Blackberries have a natural affinity with apple and all game birds, particularly partridge.
For me, hedgerow blackberries have the edge over shop-bought or cultivated varieties. They may not look as pretty, but their tart mustiness means they deliver on flavour.
It is worth trying to remember which of your local hedgerows produce the best-tasting fruit, as there are hundreds of different strains, all with their own distinctive flavour. Blackberries have a natural affinity with apple and all game birds, particularly partridge.’
Roast partridge with blackberry sauce and colcannon (serves 4)
4 shallots, halved
4 partridge, cleaned and gutted (suggested hanging time is 3-4 days)
A splash of olive oil and a knob of butter for frying
2 sprigs rosemary
4 sprigs thyme
900g potatoes, peeled and cut into even-sized pieces
400g kale, chopped
2 spring onions, finely sliced

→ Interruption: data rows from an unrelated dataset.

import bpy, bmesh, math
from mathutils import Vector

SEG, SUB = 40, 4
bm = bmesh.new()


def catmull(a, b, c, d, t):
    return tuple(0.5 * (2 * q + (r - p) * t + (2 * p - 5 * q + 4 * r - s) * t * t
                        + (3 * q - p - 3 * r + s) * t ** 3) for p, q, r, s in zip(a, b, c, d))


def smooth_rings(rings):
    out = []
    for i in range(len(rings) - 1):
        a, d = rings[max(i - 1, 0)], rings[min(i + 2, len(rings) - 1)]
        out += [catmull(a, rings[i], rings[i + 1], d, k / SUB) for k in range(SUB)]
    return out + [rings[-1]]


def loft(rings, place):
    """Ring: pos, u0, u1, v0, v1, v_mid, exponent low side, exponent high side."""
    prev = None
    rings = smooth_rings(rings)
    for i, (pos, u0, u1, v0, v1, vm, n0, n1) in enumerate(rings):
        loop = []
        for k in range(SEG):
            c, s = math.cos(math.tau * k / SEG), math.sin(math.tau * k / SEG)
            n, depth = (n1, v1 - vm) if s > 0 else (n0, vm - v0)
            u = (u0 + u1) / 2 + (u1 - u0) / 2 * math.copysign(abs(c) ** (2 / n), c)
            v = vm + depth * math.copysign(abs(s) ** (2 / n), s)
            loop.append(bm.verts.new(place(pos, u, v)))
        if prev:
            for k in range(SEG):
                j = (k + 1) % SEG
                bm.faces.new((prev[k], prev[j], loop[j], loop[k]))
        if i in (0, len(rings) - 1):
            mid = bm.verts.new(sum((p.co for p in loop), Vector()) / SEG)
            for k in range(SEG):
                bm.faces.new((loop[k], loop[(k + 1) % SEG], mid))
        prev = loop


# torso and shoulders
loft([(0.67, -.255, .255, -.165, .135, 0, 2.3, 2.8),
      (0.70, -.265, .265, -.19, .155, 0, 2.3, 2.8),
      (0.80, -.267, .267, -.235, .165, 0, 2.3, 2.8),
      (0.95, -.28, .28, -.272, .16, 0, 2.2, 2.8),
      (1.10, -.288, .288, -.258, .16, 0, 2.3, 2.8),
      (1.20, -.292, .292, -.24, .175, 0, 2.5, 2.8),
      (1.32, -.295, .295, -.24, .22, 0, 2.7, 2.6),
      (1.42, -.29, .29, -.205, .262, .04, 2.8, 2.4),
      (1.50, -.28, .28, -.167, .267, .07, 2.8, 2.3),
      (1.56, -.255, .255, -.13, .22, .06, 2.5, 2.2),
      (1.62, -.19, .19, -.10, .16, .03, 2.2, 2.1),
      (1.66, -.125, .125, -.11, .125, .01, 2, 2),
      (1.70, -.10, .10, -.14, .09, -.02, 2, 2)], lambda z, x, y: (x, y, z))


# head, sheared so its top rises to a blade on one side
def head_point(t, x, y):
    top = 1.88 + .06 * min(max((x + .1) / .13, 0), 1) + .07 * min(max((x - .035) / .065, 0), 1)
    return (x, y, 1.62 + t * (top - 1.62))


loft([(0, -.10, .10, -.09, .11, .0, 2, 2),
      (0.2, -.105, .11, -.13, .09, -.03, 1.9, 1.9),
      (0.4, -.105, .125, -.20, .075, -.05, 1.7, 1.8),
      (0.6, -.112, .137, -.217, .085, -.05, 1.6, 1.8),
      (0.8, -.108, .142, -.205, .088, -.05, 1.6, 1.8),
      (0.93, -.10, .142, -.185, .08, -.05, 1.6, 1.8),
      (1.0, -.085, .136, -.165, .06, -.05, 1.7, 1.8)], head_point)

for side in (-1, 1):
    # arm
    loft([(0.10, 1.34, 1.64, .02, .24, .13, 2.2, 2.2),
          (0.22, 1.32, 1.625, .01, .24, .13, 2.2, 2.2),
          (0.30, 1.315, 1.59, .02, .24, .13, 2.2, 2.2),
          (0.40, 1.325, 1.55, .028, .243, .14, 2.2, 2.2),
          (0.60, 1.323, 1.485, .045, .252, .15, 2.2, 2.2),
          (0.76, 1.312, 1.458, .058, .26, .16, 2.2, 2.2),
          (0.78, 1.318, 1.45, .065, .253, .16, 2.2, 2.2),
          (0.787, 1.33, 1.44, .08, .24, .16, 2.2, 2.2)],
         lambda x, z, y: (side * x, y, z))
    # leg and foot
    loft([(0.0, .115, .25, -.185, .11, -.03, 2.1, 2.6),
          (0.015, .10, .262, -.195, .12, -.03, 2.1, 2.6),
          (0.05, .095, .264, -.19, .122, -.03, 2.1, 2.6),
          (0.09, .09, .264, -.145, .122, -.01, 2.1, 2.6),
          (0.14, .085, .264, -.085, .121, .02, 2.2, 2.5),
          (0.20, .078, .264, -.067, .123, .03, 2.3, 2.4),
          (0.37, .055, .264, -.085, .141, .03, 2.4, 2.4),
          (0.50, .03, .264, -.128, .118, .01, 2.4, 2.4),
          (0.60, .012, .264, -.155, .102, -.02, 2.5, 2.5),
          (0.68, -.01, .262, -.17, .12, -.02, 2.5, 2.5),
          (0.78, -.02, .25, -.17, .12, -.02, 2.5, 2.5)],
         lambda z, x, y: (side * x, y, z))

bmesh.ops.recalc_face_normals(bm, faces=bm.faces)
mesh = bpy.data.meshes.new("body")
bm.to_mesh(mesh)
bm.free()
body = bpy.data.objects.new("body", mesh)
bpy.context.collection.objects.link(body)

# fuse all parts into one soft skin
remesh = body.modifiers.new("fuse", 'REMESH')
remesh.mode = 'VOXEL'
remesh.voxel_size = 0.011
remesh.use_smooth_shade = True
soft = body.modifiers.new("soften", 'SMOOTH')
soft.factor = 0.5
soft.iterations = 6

1 tbspn plain flour
200ml red wine
15g wholegrain mustard
30g redcurrant jelly
300ml hot chicken stock
Preheat the oven to 200°C/400°F/gas mark 6. Place the shallots into the cavities of the partridge and liberally season the birds all over. Heat the olive oil and butter in a large frying pan and cook the partridge on all sides until golden brown. Place them in a roasting tin and scatter with rosemary and thyme. Roast the birds in the oven for about 20 minutes or until cooked through and the juices run clear when a skewer is inserted to the leg.
Put the potatoes into a saucepan of salted water, bring to the boil and cook until tender. Meanwhile, place the chopped kale into a saucepan with a little boiling water and cook until soft. Strain the potatoes, remove from the heat and add the butter and milk. Mash with a potato masher and then stir through the cooked kale, spring onions and seasoning. This can be covered with foil and kept warm in a low oven until ready to serve.
When the partridge are cooked, remove them from the oven and put them on a separate board to rest, covered with foil. Place the roasting tin over a medium heat on the stove and sprinkle the flour over the pan juices, using a metal whisk to mix it in, scraping the bottom of the roasting tin as you do so, for about 2 minutes. Pour the red wine over it and continue mixing. At this point, you should have a good rolling simmer so that the wine reduces and the alcohol burns off. Add the mustard and redcurrant jelly, again mixing in well for a further few minutes, and then pour in the hot chicken stock. Add the blackberries, breaking half of them up with the whisk, but leaving the others whole. Continue on a rolling simmer until the sauce has reduced by half to a gravy consistency, then season to taste. Serve the partridge drizzled with blackberry sauce, with the colcannon on the side.
More ways with blackberries
Stewed blackberries and apples
Add to a saucepan a glass of white wine, 1 tbspn orange peel, 4 star anise, a pinch of cinnamon, 3 tbspn honey, 3 apples (peeled and sliced), and, after 15 minutes of simmering, add 100g blackberries. Once cooked, spoon Greek yoghurt into four individual glasses and top with the stewed fruit and a sprig of mint.
Blackberry and white chocolate muffins
Place 175g butter and 175g caster sugar into a bowl and mix until fluffy. Add a teaspoon of vanillabean paste and mix again. Stir in 3 beaten eggs followed by 175g self-raising flour. Gently stir 100g white chocolate broken into small pieces and 100g blackberries through the mixture. Pour it into muffin cases and bake in a moderate oven for about 25 minutes or until a skewer comes out clean. Dust with icing sugar and serve for afternoon tea.